RECORDS FOR THE TASK:
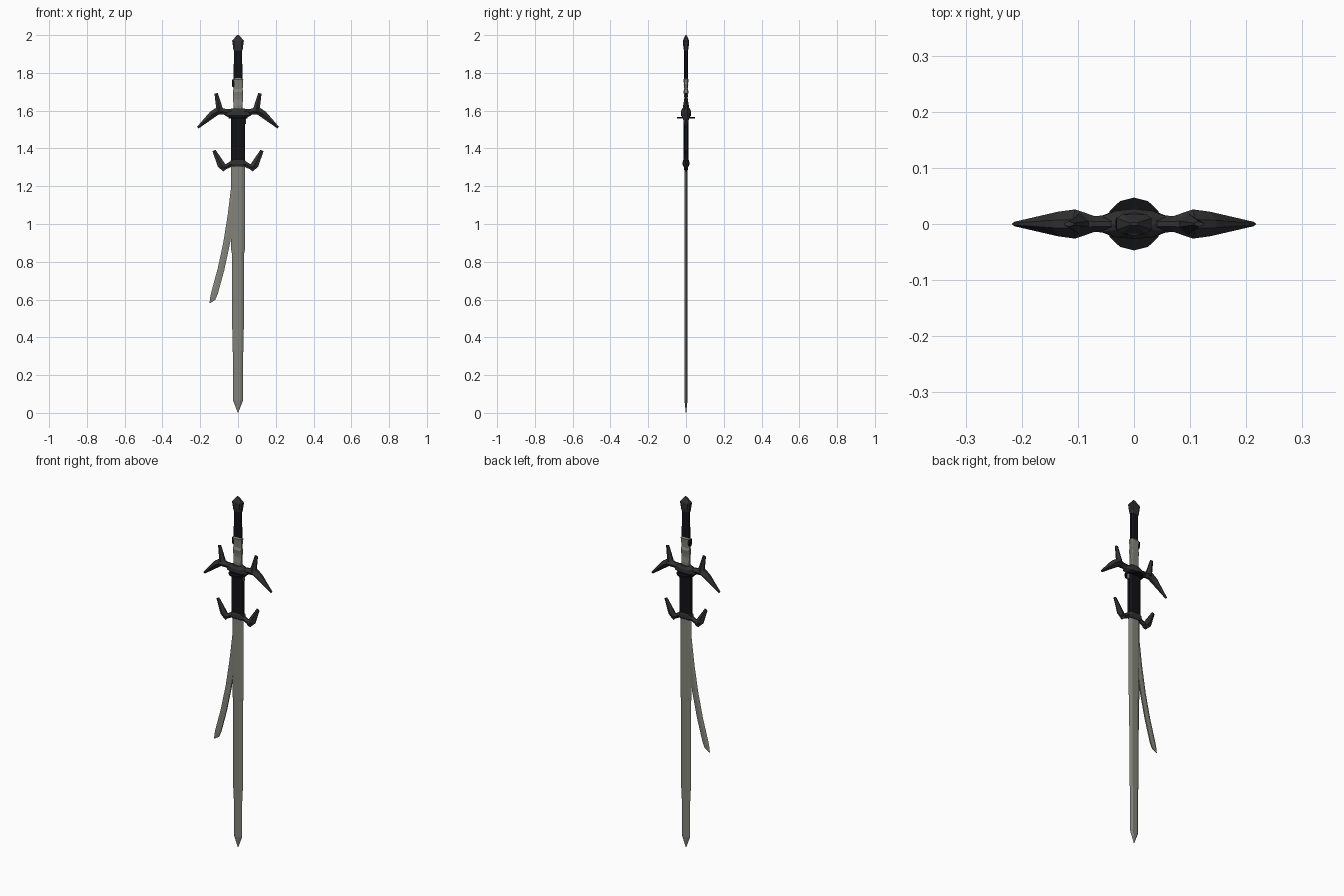
import bpy, bmesh, math
from mathutils import Vector


def material(name, r, g, b):
    m = bpy.data.materials.new(name)
    m.diffuse_color = (r, g, b, 1)
    return m


STEEL = material("steel", 0.23, 0.23, 0.20)
IRON = material("dark_iron", 0.03, 0.03, 0.03)
WRAP = material("black_wrap", 0.006, 0.006, 0.008)

# Unit cross-sections: (across, depth)
BLADE = [(-1, 0), (-.5, -1), (.5, -1), (1, 0), (.5, 1), (-.5, 1)]
BOX = [(-1, -.6), (-.7, -1), (.7, -1), (1, -.6), (1, .6), (.7, 1), (-.7, 1), (-1, .6)]
KNIFE = [(-1, -.7), (.2, -1), (1, 0), (.2, 1), (-1, .7)]
DIAMOND = [(-1, -.3), (0, -1), (1, -.3), (1, .3), (0, 1), (-1, .3)]
ROUND = [(math.cos(i * math.tau / 12), math.sin(i * math.tau / 12)) for i in range(12)]


def loft(name, stations, section, mat, side=1):
    """Stations are x, z, half width, half depth along a path in the xz plane."""
    bm = bmesh.new()
    pts = [Vector((side * s[0], 0, s[1])) for s in stations]
    rings = []
    for i, (p, s) in enumerate(zip(pts, stations)):
        t = (pts[min(i + 1, len(pts) - 1)] - pts[max(i - 1, 0)]).normalized()
        across = Vector((-t.z, 0, t.x))
        rings.append([bm.verts.new(p + across * a * s[2] + Vector((0, d * s[3], 0)))
                      for a, d in section])
    n = len(section)
    for r0, r1 in zip(rings, rings[1:]):
        for i in range(n):
            bm.faces.new((r0[i], r0[(i + 1) % n], r1[(i + 1) % n], r1[i]))
    bm.faces.new(rings[0])
    bm.faces.new(rings[-1])
    bmesh.ops.recalc_face_normals(bm, faces=bm.faces)
    me = bpy.data.meshes.new(name)
    bm.to_mesh(me)
    bm.free()
    me.materials.append(mat)
    ob = bpy.data.objects.new(name, me)
    bpy.context.collection.objects.link(ob)
    return ob


def upright(name, rows, section, mat, x=0):
    return loft(name, [(x, *r) for r in rows], section, mat)


# Long straight blade with two small steps in its width
upright("main_blade", [(0, .001, .001), (.065, .026, .008), (.32, .027, .008),
                       (.33, .030, .008), (.84, .032, .009), (.86, .036, .009),
                       (1.34, .036, .009)], BLADE, STEEL)

# Curved side blade, edge to the right going down
loft("curved_blade", [(-.010, 1.33, .018, .005), (-.018, 1.2, .018, .005),
                      (-.036, 1.05, .018, .005), (-.060, .9, .018, .005),
                      (-.090, .76, .018, .005), (-.124, .635, .018, .005),
                      (-.134, .605, .015, .004), (-.149, .582, .002, .001)],
     [(-a, d) for a, d in KNIFE], STEEL)

# Wrapped lower sleeve and its collar
upright("lower_sleeve", [(1.32, .036, .013), (1.565, .036, .013)], BOX, WRAP)
upright("lower_collar", [(1.305, .036, .013), (1.315, .042, .018),
                         (1.335, .040, .017), (1.342, .034, .012)], BOX, IRON)

# Round plate under the guard, and oval guard body
upright("guard_plate", [(1.558, .050, .047), (1.566, .050, .047)], ROUND, WRAP)
upright("guard_body", [(1.565, .050, .020), (1.575, .070, .027),
                       (1.595, .066, .027), (1.612, .034, .020)], ROUND, IRON)

# Mirrored wings and prongs
for side, label in ((-1, "left"), (1, "right")):
    loft(label + "_guard_arm", [(.02, 1.588, .018, .018), (.07, 1.594, .016, .014),
                                (.105, 1.600, .020, .026), (.135, 1.580, .019, .022),
                                (.213, 1.510, .006, .004)], DIAMOND, IRON, side)
    loft(label + "_guard_prong", [(.095, 1.59, .020, .022), (.100, 1.62, .016, .016),
                                  (.116, 1.692, .009, .005)], DIAMOND, IRON, side)
    loft(label + "_lower_arm", [(.03, 1.322, .014, .014), (.058, 1.306, .013, .010),
                                (.086, 1.297, .014, .012)], DIAMOND, IRON, side)
    loft(label + "_lower_prong", [(.066, 1.288, .016, .010), (.090, 1.315, .020, .014),
                                  (.127, 1.389, .009, .004)], DIAMOND, IRON, side)

# Steel hilt section with beads between guard and grip
upright("hilt_shaft", [(1.60, .022, .009), (1.63, .024, .011), (1.66, .026, .008),
                       (1.68, .026, .010), (1.70, .026, .014), (1.715, .025, .009),
                       (1.75, .026, .012), (1.765, .028, .014), (1.772, .022, .010)],
        BOX, STEEL)
upright("hilt_catch", [(1.725, .006, .008), (1.74, .009, .012), (1.765, .008, .010)],
        BOX, WRAP, -.024)
upright("right_catch", [(1.53, .006, .007), (1.545, .006, .007), (1.565, .006, .007)],
        BOX, STEEL, .036)

# Upper grip and faceted pommel
upright("upper_grip", [(1.765, .023, .010), (1.93, .022, .010)], BOX, WRAP)
upright("pommel", [(1.918, .024, .011), (1.935, .026, .014), (1.97, .031, .017),
                   (2.0, .006, .003)], BOX, IRON)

WHAT THE TASK ASKS: Leave out the pictures; repeat the data exactly.

SOLUTION FOR THIS TASK:
import bpy, bmesh, math
from mathutils import Vector


def material(name, r, g, b):
    m = bpy.data.materials.new(name)
    m.diffuse_color = (r, g, b, 1)
    return m


STEEL = material("steel", 0.23, 0.23, 0.20)
IRON = material("dark_iron", 0.03, 0.03, 0.03)
WRAP = material("black_wrap", 0.006, 0.006, 0.008)

# Unit cross-sections: (across, depth)
BLADE = [(-1, 0), (-.5, -1), (.5, -1), (1, 0), (.5, 1), (-.5, 1)]
BOX = [(-1, -.6), (-.7, -1), (.7, -1), (1, -.6), (1, .6), (.7, 1), (-.7, 1), (-1, .6)]
KNIFE = [(-1, -.7), (.2, -1), (1, 0), (.2, 1), (-1, .7)]
DIAMOND = [(-1, -.3), (0, -1), (1, -.3), (1, .3), (0, 1), (-1, .3)]
ROUND = [(math.cos(i * math.tau / 12), math.sin(i * math.tau / 12)) for i in range(12)]


def loft(name, stations, section, mat, side=1):
    """Stations are x, z, half width, half depth along a path in the xz plane."""
    bm = bmesh.new()
    pts = [Vector((side * s[0], 0, s[1])) for s in stations]
    rings = []
    for i, (p, s) in enumerate(zip(pts, stations)):
        t = (pts[min(i + 1, len(pts) - 1)] - pts[max(i - 1, 0)]).normalized()
        across = Vector((-t.z, 0, t.x))
        rings.append([bm.verts.new(p + across * a * s[2] + Vector((0, d * s[3], 0)))
                      for a, d in section])
    n = len(section)
    for r0, r1 in zip(rings, rings[1:]):
        for i in range(n):
            bm.faces.new((r0[i], r0[(i + 1) % n], r1[(i + 1) % n], r1[i]))
    bm.faces.new(rings[0])
    bm.faces.new(rings[-1])
    bmesh.ops.recalc_face_normals(bm, faces=bm.faces)
    me = bpy.data.meshes.new(name)
    bm.to_mesh(me)
    bm.free()
    me.materials.append(mat)
    ob = bpy.data.objects.new(name, me)
    bpy.context.collection.objects.link(ob)
    return ob


def upright(name, rows, section, mat, x=0):
    return loft(name, [(x, *r) for r in rows], section, mat)


# Long straight blade with two small steps in its width
upright("main_blade", [(0, .001, .001), (.065, .026, .008), (.32, .027, .008),
                       (.33, .030, .008), (.84, .032, .009), (.86, .036, .009),
                       (1.34, .036, .009)], BLADE, STEEL)

# Curved side blade, edge to the right going down
loft("curved_blade", [(-.010, 1.33, .018, .005), (-.018, 1.2, .018, .005),
                      (-.036, 1.05, .018, .005), (-.060, .9, .018, .005),
                      (-.090, .76, .018, .005), (-.124, .635, .018, .005),
                      (-.134, .605, .015, .004), (-.149, .582, .002, .001)],
     [(-a, d) for a, d in KNIFE], STEEL)

# Wrapped lower sleeve and its collar
upright("lower_sleeve", [(1.32, .036, .013), (1.565, .036, .013)], BOX, WRAP)
upright("lower_collar", [(1.305, .036, .013), (1.315, .042, .018),
                         (1.335, .040, .017), (1.342, .034, .012)], BOX, IRON)

# Round plate under the guard, and oval guard body
upright("guard_plate", [(1.558, .050, .047), (1.566, .050, .047)], ROUND, WRAP)
upright("guard_body", [(1.565, .050, .020), (1.575, .070, .027),
                       (1.595, .066, .027), (1.612, .034, .020)], ROUND, IRON)

# Mirrored wings and prongs
for side, label in ((-1, "left"), (1, "right")):
    loft(label + "_guard_arm", [(.02, 1.588, .018, .018), (.07, 1.594, .016, .014),
                                (.105, 1.600, .020, .026), (.135, 1.580, .019, .022),
                                (.213, 1.510, .006, .004)], DIAMOND, IRON, side)
    loft(label + "_guard_prong", [(.095, 1.59, .020, .022), (.100, 1.62, .016, .016),
                                  (.116, 1.692, .009, .005)], DIAMOND, IRON, side)
    loft(label + "_lower_arm", [(.03, 1.322, .014, .014), (.058, 1.306, .013, .010),
                                (.086, 1.297, .014, .012)], DIAMOND, IRON, side)
    loft(label + "_lower_prong", [(.066, 1.288, .016, .010), (.090, 1.315, .020, .014),
                                  (.127, 1.389, .009, .004)], DIAMOND, IRON, side)

# Steel hilt section with beads between guard and grip
upright("hilt_shaft", [(1.60, .022, .009), (1.63, .024, .011), (1.66, .026, .008),
                       (1.68, .026, .010), (1.70, .026, .014), (1.715, .025, .009),
                       (1.75, .026, .012), (1.765, .028, .014), (1.772, .022, .010)],
        BOX, STEEL)
upright("hilt_catch", [(1.725, .006, .008), (1.74, .009, .012), (1.765, .008, .010)],
        BOX, WRAP, -.024)
upright("right_catch", [(1.53, .006, .007), (1.545, .006, .007), (1.565, .006, .007)],
        BOX, STEEL, .036)

# Upper grip and faceted pommel
upright("upper_grip", [(1.765, .023, .010), (1.93, .022, .010)], BOX, WRAP)
upright("pommel", [(1.918, .024, .011), (1.935, .026, .014), (1.97, .031, .017),
                   (2.0, .006, .003)], BOX, IRON)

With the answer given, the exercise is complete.